The deal boosted Pall’s offering of single-use technology, adding a range of disposable mixing systems, bioprocessing vessels, bioreactors and TK8 film and, according to CEO Larry Kingsley, has placed Pall as one of “a handful of players globally that have the portfolio to play” in the single-use market.
“We expect that single use will grow at a substantially higher rate than the core or stainless biopharma approach to those same applications,” he told investors in yesterday’ conference call discussing results, though stressed the growth in stainless would remain “extremely healthy for quite a number of years to come.”
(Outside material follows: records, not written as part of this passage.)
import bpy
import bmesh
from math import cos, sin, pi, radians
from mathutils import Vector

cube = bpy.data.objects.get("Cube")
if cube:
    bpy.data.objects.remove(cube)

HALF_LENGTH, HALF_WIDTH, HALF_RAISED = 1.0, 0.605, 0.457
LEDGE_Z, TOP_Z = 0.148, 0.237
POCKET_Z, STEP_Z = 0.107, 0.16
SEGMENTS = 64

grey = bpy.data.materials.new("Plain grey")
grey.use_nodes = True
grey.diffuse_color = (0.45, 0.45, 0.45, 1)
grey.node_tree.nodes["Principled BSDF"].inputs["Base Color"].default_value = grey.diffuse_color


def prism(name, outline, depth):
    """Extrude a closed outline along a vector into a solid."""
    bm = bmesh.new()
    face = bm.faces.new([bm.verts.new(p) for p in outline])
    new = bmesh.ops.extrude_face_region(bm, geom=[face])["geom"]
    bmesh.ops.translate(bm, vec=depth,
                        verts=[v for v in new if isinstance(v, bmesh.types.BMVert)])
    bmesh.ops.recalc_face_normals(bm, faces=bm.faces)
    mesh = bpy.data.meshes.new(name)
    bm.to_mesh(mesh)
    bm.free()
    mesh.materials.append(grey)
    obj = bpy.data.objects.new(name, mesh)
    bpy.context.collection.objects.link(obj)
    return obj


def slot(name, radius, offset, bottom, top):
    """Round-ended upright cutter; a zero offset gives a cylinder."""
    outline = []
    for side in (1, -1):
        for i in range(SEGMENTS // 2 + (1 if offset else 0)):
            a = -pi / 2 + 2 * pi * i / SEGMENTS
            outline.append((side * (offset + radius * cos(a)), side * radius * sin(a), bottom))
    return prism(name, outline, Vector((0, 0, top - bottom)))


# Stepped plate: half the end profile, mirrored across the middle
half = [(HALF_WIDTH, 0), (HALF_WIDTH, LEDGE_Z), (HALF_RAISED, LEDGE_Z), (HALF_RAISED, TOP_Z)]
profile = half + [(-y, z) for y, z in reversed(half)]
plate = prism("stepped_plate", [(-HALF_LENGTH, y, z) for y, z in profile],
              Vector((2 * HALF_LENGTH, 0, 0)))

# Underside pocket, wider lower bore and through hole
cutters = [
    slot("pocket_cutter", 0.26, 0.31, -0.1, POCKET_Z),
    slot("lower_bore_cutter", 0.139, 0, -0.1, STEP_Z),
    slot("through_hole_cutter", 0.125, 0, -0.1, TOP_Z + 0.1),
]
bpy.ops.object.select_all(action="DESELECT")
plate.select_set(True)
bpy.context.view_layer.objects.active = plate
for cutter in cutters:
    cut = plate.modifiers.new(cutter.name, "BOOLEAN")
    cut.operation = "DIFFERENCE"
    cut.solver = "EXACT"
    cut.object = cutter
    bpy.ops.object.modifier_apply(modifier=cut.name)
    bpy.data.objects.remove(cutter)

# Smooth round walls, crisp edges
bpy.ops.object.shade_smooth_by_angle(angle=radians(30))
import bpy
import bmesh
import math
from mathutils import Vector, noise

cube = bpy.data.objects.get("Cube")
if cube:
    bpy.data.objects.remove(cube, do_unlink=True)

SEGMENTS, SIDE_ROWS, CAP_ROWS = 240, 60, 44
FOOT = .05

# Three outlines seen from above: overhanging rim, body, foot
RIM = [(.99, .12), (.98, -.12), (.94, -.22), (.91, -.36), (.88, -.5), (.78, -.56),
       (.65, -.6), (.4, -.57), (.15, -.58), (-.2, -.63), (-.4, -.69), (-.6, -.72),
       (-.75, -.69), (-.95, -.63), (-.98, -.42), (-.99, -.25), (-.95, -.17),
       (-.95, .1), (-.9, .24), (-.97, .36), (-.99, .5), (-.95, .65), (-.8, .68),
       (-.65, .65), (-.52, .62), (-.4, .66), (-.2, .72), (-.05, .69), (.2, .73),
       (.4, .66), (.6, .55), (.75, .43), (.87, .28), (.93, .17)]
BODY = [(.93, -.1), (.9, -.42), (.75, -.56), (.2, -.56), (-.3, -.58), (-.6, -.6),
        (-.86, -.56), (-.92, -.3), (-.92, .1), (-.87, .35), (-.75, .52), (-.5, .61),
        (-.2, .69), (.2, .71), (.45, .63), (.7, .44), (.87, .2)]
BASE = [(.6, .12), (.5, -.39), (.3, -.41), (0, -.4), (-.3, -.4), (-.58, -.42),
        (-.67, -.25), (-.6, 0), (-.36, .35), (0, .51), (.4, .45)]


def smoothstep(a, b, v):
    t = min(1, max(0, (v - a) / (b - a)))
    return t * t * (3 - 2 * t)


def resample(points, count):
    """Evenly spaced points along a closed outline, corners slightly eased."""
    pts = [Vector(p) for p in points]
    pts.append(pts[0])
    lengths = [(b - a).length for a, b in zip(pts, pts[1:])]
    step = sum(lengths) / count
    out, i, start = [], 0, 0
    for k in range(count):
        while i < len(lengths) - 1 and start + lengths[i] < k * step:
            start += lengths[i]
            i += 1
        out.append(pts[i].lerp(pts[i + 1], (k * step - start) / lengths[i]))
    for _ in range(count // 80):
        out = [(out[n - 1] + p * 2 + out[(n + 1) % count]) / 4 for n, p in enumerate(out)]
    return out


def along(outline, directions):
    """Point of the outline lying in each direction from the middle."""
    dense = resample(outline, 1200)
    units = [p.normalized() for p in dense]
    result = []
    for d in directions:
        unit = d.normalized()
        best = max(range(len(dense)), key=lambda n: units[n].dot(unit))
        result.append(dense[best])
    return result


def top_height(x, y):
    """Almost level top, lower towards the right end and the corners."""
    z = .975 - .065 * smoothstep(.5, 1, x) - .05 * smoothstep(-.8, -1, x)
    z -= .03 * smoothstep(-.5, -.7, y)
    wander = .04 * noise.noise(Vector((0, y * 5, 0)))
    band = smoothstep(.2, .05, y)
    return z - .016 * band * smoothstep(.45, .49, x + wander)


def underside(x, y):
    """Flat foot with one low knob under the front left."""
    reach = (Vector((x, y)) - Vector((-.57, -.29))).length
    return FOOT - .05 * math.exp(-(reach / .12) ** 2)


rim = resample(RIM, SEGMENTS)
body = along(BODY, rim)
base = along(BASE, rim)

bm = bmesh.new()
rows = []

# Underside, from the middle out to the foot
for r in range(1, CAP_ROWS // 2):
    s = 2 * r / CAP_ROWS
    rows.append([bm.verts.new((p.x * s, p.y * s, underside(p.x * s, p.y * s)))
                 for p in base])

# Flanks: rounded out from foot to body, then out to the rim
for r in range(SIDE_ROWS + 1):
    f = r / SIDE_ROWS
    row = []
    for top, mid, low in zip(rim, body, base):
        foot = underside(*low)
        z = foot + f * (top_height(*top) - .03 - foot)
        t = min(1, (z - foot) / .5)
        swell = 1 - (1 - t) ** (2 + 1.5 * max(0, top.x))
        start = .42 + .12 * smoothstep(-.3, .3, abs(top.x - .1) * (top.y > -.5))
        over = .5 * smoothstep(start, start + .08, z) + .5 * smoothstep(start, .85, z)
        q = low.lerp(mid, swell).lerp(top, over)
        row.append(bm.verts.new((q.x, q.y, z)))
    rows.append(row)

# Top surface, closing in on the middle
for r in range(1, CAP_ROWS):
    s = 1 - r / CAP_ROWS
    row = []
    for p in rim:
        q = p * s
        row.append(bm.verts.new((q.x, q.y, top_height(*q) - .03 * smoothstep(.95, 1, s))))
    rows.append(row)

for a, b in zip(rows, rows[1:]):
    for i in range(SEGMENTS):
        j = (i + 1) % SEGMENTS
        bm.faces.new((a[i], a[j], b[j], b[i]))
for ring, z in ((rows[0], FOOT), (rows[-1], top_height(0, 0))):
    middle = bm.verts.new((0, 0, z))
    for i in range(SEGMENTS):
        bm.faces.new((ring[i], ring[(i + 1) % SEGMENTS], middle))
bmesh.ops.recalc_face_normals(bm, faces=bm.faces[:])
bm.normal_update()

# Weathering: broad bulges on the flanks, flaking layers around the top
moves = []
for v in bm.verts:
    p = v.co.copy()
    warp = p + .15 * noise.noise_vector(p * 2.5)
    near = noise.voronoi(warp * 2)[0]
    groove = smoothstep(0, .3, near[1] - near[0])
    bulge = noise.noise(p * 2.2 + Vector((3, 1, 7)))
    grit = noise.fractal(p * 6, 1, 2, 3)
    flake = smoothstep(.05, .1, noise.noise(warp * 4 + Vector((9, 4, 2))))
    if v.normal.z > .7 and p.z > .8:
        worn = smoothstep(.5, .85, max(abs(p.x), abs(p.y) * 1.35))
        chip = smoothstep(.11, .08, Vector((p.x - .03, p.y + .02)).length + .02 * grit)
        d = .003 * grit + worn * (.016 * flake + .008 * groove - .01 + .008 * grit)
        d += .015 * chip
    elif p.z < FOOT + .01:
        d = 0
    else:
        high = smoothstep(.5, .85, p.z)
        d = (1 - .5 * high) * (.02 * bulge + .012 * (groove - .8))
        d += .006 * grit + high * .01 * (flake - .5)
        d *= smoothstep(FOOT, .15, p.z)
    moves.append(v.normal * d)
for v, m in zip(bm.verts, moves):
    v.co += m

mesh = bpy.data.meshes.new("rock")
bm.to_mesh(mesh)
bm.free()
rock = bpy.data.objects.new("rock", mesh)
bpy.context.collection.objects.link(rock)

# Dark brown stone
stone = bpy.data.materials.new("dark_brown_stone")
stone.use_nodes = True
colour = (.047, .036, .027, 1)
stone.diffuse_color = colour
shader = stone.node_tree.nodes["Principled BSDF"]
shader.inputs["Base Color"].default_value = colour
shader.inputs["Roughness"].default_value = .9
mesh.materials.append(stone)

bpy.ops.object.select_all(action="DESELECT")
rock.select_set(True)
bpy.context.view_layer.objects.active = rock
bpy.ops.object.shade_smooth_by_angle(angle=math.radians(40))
However, Kingsley added the biggest challenge in the market is ensuring the Pall and newly integrated ATMI leadership team build out the family of single-use products to generate high profit margins.
“If you look at how we stand now relative to the rest of the competitive base, I think we're in demonstrably better shape and we've got a great deal of horsepower that we can work forward.”
Pall has been investing heavily in the bioprocessing space, adding single-use technology firm Medistad Holdings and solid core microcarrier manufacturer SoloHill Engineering before the ATMI deal, and Kingsley said this M&A strategy was set to continue into 2015.
“Our acquisition focus for 2015 remains the same,” he said. “A two-pronged approach based on, high-growth Life Sciences properties on the one hand, and short-term accretive Industrial bolt-ons on the other.”
He continued: “We're going to continue to make those key strategic investments that drive particularly the biopharm business,” though added Pall’s balance sheet would temporarily suffer due to “fairly expensive transaction prices” associated with any deal.
However, “on the other side, that other prong, what is nice in terms of the offset is that we get some immediate return out of the Industrial acquisitions that we pursue.”